PHILADELPHIA – A man accused of ambushing a Philadelphia police officer with a hail of gunfire in the name of the Islamic State group refused to cooperate at the start of his attempted murder trial Thursday, telling a judge that he won't "plead to anyone but Allah."
With his back to a crowd of officers that included the city's police commissioner, Edward Archer, 32, offered the same response again and again as each charge stemming from the 2016 shooting was read aloud.
"Respectfully, your honor, I don't plead to anyone but Allah," Archer said.
At the request of the judge, pleas of not guilty were entered and prosecutors began their work.
"Make no mistake about it, Edward Archer was a man with a plan that night," Assistant District Attorney Jan McDermott said, adding that he was "lying in wait" with an illegal handgun, gloves and a scarf around his face.
McDermott told jurors that Archer rushed toward Officer Jesse Hartnett with a handgun drawn as the policeman rolled through a west Philadelphia intersection in his police cruiser. Archer fired 13 bullets, three of which shattered bones and damaged nerves in Hartnett's arm. Hartnett, who required multiple surgeries after the shooting, still managed to shoot back at the attacker, striking him once in the buttocks, the prosecutor said.
"This case is about two men: Officer Jesse Hartnett and the man who tried to murder him, Edward Archer," McDermott said.
Archer's lawyer countered in a brief opening statement that mainly focused on the fact that defendants are presumed innocent until proven guilty.
Jurors then watched a surveillance video that showed a person in an all-white gown unloading a handgun into the driver's side of a squad car. The gunshots, pointed out by a detective who noted the small flashes of light from the muzzle of the firearm, were let off in rapid succession as the person approached closer and closer until their hands appeared to be inside the shattered window of the vehicle.
The shooter fled, according to the video, and was followed on foot by a wounded Hartnett. Archer was arrested only a few blocks away, authorities said.
When prosecutors played the frantic police radio chatter that followed the shooting, a woman in a front row of the courtroom gallery began sobbing. A clerk passed a box of tissues in her direction.
"I'm shot! I'm bleeding heavily," Hartnett could be heard saying over the radio recording.
A gasp was heard when images of the blood-splashed car doors and crosswalk were displayed on the court's flat-screen TVs.
Archer's links to the Islamic State group remain unclear.
After Archer's arrest, a police official told reporters that the suspect said "I follow Allah. I pledge my allegiance to the Islamic State, and that's why I did what I did."
Investigators believe Archer traveled to Saudi Arabia in 2011 and to Egypt in 2012, the FBI has said. The agency referred further questions to a spokesman for the city's district attorney's office, who did not immediately respond to an emailed request.
Philadelphia Police Department Commissioner Richard Ross, when asked if there's anything else to suggest Archer has links to the extremist group, he said he did not immediately know.

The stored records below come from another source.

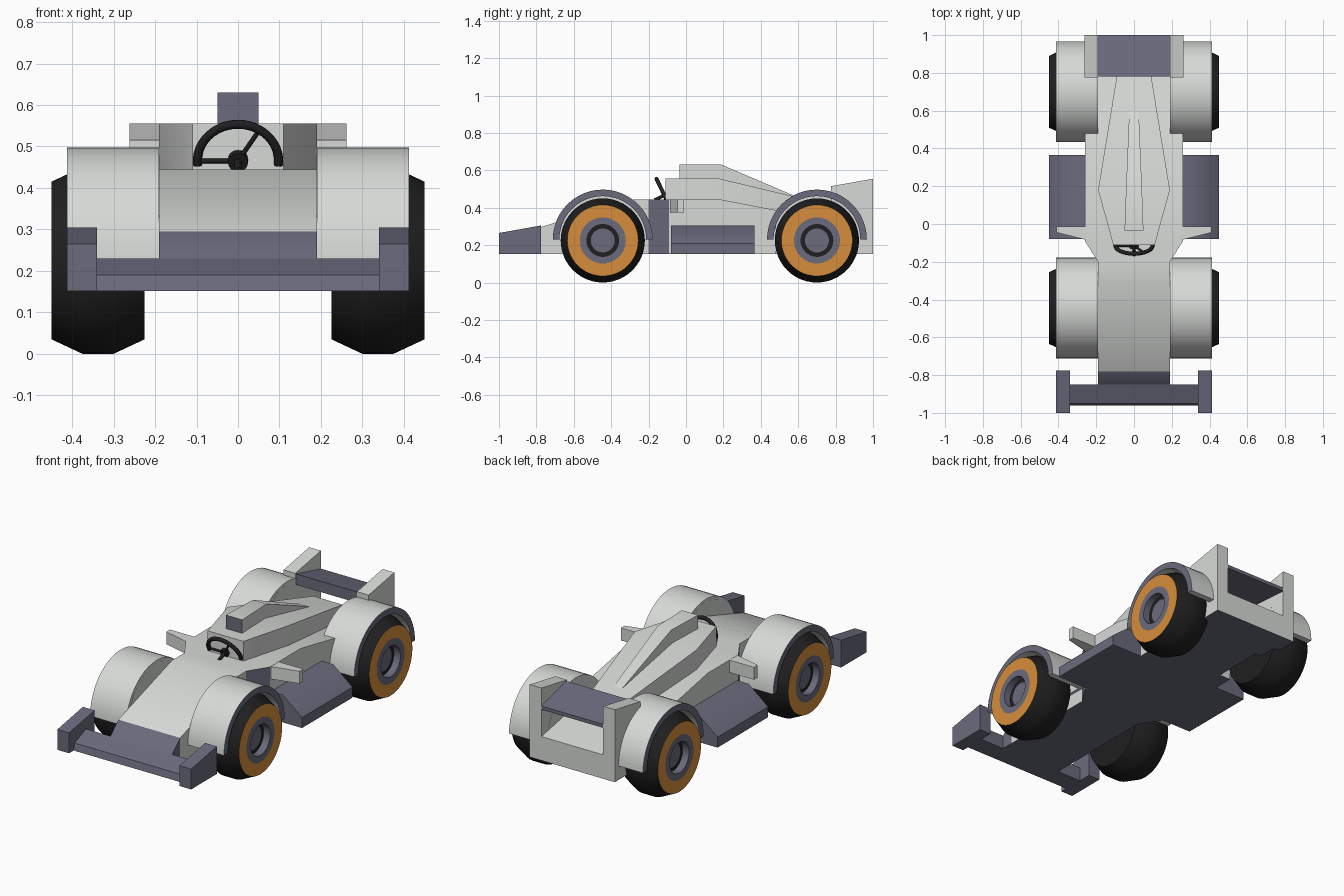
import bpy, bmesh, math
from mathutils import Vector

if "Cube" in bpy.data.objects:
    bpy.data.objects.remove(bpy.data.objects["Cube"], do_unlink=True)


def material(name, rgb):
    m = bpy.data.materials.new(name)
    m.use_nodes = True
    m.diffuse_color = (*rgb, 1)
    m.node_tree.nodes["Principled BSDF"].inputs["Base Color"].default_value = (*rgb, 1)
    return m


WHITE, PURPLE, BLACK, ORANGE = range(4)
MATS = [material("off_white", (0.68, 0.70, 0.68)),
        material("slate_purple", (0.145, 0.145, 0.205)),
        material("rubber_black", (0.014, 0.014, 0.015)),
        material("rim_orange", (0.68, 0.27, 0.045))]
FLOOR = 0.152


def loft(name, rings, rule, angle=30, closed=False):
    """Skin matching rings of points; rule(centre, normal, strip) picks a colour."""
    bm = bmesh.new()
    vs = [[bm.verts.new(p) for p in r] for r in rings]
    n = len(vs[0])
    strips = {}
    count = len(vs) if closed else len(vs) - 1
    for i in range(count):
        a, b = vs[i], vs[(i + 1) % len(vs)]
        for j in range(n):
            k = (j + 1) % n
            strips[bm.faces.new((a[j], a[k], b[k], b[j]))] = i
    if not closed:
        strips[bm.faces.new(vs[0])] = -1
        strips[bm.faces.new(vs[-1])] = count
    bmesh.ops.recalc_face_normals(bm, faces=bm.faces[:])
    for f, i in strips.items():
        f.material_index = rule(f.calc_center_median(), f.normal, i)
    me = bpy.data.meshes.new(name)
    bm.to_mesh(me)
    bm.free()
    for m in MATS:
        me.materials.append(m)
    ob = bpy.data.objects.new(name, me)
    bpy.context.collection.objects.link(ob)
    bpy.ops.object.select_all(action='DESELECT')
    ob.select_set(True)
    bpy.context.view_layer.objects.active = ob
    bpy.ops.object.shade_smooth_by_angle(angle=math.radians(angle))
    return ob


def plain(colour):
    return lambda c, n, i: colour


def white_over_floor(c, n, i):
    return PURPLE if n.z < -0.9 else WHITE


def prism_x(name, profile, x0, x1, rule, angle=30):
    """Extrude a (y, z) profile across x."""
    return loft(name, [[(x, y, z) for y, z in profile] for x in (x0, x1)], rule, angle)


def hull(name, stations, rule):
    """Boxy hull from stations (y, half width, bottom z, top z)."""
    return loft(name, [[(-w, y, b), (w, y, b), (w, y, t), (-w, y, t)]
                       for y, w, b, t in stations], rule)


def tube(name, path, r, sides=10):
    """Round bar along a planar path."""
    pts = [Vector(p) for p in path]
    rings = []
    for i, p in enumerate(pts):
        d = (pts[min(i + 1, len(pts) - 1)] - pts[max(i - 1, 0)]).normalized()
        u = d.cross(wheel_axis).normalized()
        v = d.cross(u)
        rings.append([p + r * (math.cos(t) * u + math.sin(t) * v)
                      for t in (math.tau * k / sides for k in range(sides))])
    return loft(name, rings, plain(BLACK), 40)


# Chassis: purple nose, sloping bonnet, flared purple inlets
def chassis_rule(c, n, i):
    inlet = abs(n.x) > 0.3 and n.y < -0.3
    return PURPLE if c.y < -0.78 or n.z < -0.9 or inlet else WHITE


hull("chassis", [(-0.85, 0.19, FLOOR, 0.23), (-0.78, 0.19, FLOOR, 0.295),
                 (-0.31, 0.19, FLOOR, 0.445), (-0.2, 0.19, FLOOR, 0.445),
                 (-0.09, 0.26, FLOOR, 0.445), (0.18, 0.26, FLOOR, 0.445),
                 (0.48, 0.26, FLOOR, 0.387)], chassis_rule)
hull("rear_deck", [(0.48, 0.19, FLOOR, 0.387), (1, 0.19, FLOOR, 0.285)], white_over_floor)

# Engine cover and air scoop
hull("engine_cover", [(-0.11, 0.11, 0.43, 0.555), (0.18, 0.19, 0.43, 0.555),
                      (0.79, 0.09, 0.3, 0.41)],
     lambda c, n, i: PURPLE if i == 2 else WHITE)
hull("air_scoop", [(-0.035, 0.05, 0.54, 0.63), (0.19, 0.042, 0.54, 0.63),
                   (0.6, 0.025, 0.43, 0.455)],
     lambda c, n, i: PURPLE if i == -1 else WHITE)

# Front wing bar and rear wing
prism_x("front_wing_bar", [(-0.96, FLOOR), (-0.95, 0.19), (-0.85, 0.23), (-0.85, FLOOR)],
        -0.345, 0.345, plain(PURPLE), 50)
prism_x("rear_wing", [(0.78, 0.45), (0.78, 0.51), (1, 0.455), (1, 0.435)],
        -0.19, 0.19, plain(PURPLE))


def circle(x, r, y, z, n=48):
    return [(x, y + r * math.cos(t), z + r * math.sin(t))
            for t in (math.tau * k / n for k in range(n))]


def arc(r, y, z, n=24):
    return [(y + r * math.cos(math.pi * k / n), z + r * math.sin(math.pi * k / n))
            for k in range(n + 1)]


# Wheel section from hub outwards, then over the tread to the inner side
WHEEL = [(0.41, 0.064), (0.41, 0.085), (0.45, 0.085), (0.45, 0.123), (0.45, 0.19),
         (0.375, 0.225), (0.3, 0.225), (0.225, 0.19)]
WHEEL_COLOURS = {-1: PURPLE, 1: PURPLE, 2: PURPLE, 3: ORANGE}

for side, s in (("left", 1), ("right", -1)):
    prism_x(side + "_front_endplate", [(-1, FLOOR), (-1, 0.265), (-0.775, 0.305), (-0.775, FLOOR)],
            s * 0.34, s * 0.412, plain(PURPLE))
    prism_x(side + "_rear_endplate", [(0.775, FLOOR), (0.775, 0.515), (1, 0.555), (1, FLOOR)],
            s * 0.19, s * 0.262, white_over_floor)

    # Side pod with sloping shoulder
    pod = [(0.25, FLOOR), (0.25, 0.305), (0.33, 0.305), (0.45, 0.21), (0.45, FLOOR)]
    loft(side + "_side_pod", [[(s * x, y, z) for x, z in pod] for y in (-0.08, 0.365)],
         plain(PURPLE), 50)

    # Side fin
    fin = [(0.24, -0.09), (0.27, -0.08), (0.41, -0.045), (0.41, -0.012), (0.24, -0.012)]
    loft(side + "_side_fin", [[(s * x, y, z) for x, y in fin] for z in (0.375, 0.444)],
         plain(WHITE))

    for end, y in (("front", -0.445), ("rear", 0.7)):
        label = f"{side}_{end}_"
        loft(label + "wheel", [circle(s * x, r, y, 0.225) for x, r in WHEEL],
             lambda c, n, i: WHEEL_COLOURS.get(i, BLACK))
        # Arch with a purple outer rim and a solid inner wall
        arch = arc(0.267, y, 0.23) + arc(0.232, y, 0.23)[::-1]
        prism_x(label + "fender", arch, s * 0.19, s * 0.412,
                lambda c, n, i: PURPLE if n.x * s > 0.9 else WHITE)
        prism_x(label + "fender_wall", arc(0.25, y, 0.23), s * 0.1895, s * 0.205, plain(WHITE))

# Steering wheel: half rim, hub, spokes and column
hub = Vector((0, -0.115, 0.465))
up = Vector((0, -0.43, 0.9)).normalized()
right = Vector((1, 0, 0))
wheel_axis = right.cross(up)


def on_rim(a, r=0.098):
    return hub + r * (math.cos(a) * right + math.sin(a) * up)


tube("steering_rim", [on_rim(math.radians(-6 + 8 * k)) for k in range(25)], 0.011)
for name, a in (("level_spoke", math.pi), ("raised_spoke", math.radians(58))):
    tube("steering_" + name, [hub, on_rim(a)], 0.006)
bpy.ops.mesh.primitive_cylinder_add(vertices=20, radius=0.024, depth=0.02, location=hub)
boss = bpy.context.object
boss.name = "steering_hub"
boss.rotation_euler = wheel_axis.to_track_quat('Z', 'Y').to_euler()
boss.data.materials.append(MATS[BLACK])
bpy.ops.object.shade_smooth_by_angle()
bpy.ops.mesh.primitive_cylinder_add(vertices=12, radius=0.009, depth=0.06,
                                    location=hub + Vector((0, -0.025, -0.01)))
column = bpy.context.object
column.name = "steering_column"
column.rotation_euler = wheel_axis.to_track_quat('Z', 'Y').to_euler()
column.data.materials.append(MATS[BLACK])
bpy.ops.object.shade_smooth_by_angle()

He called Archer's statements at the start of the hearing "bizarre."
Archer's attorneys have previously said that the suspect may have mental health problems. He was, however, ruled to be competent enough to stand trial.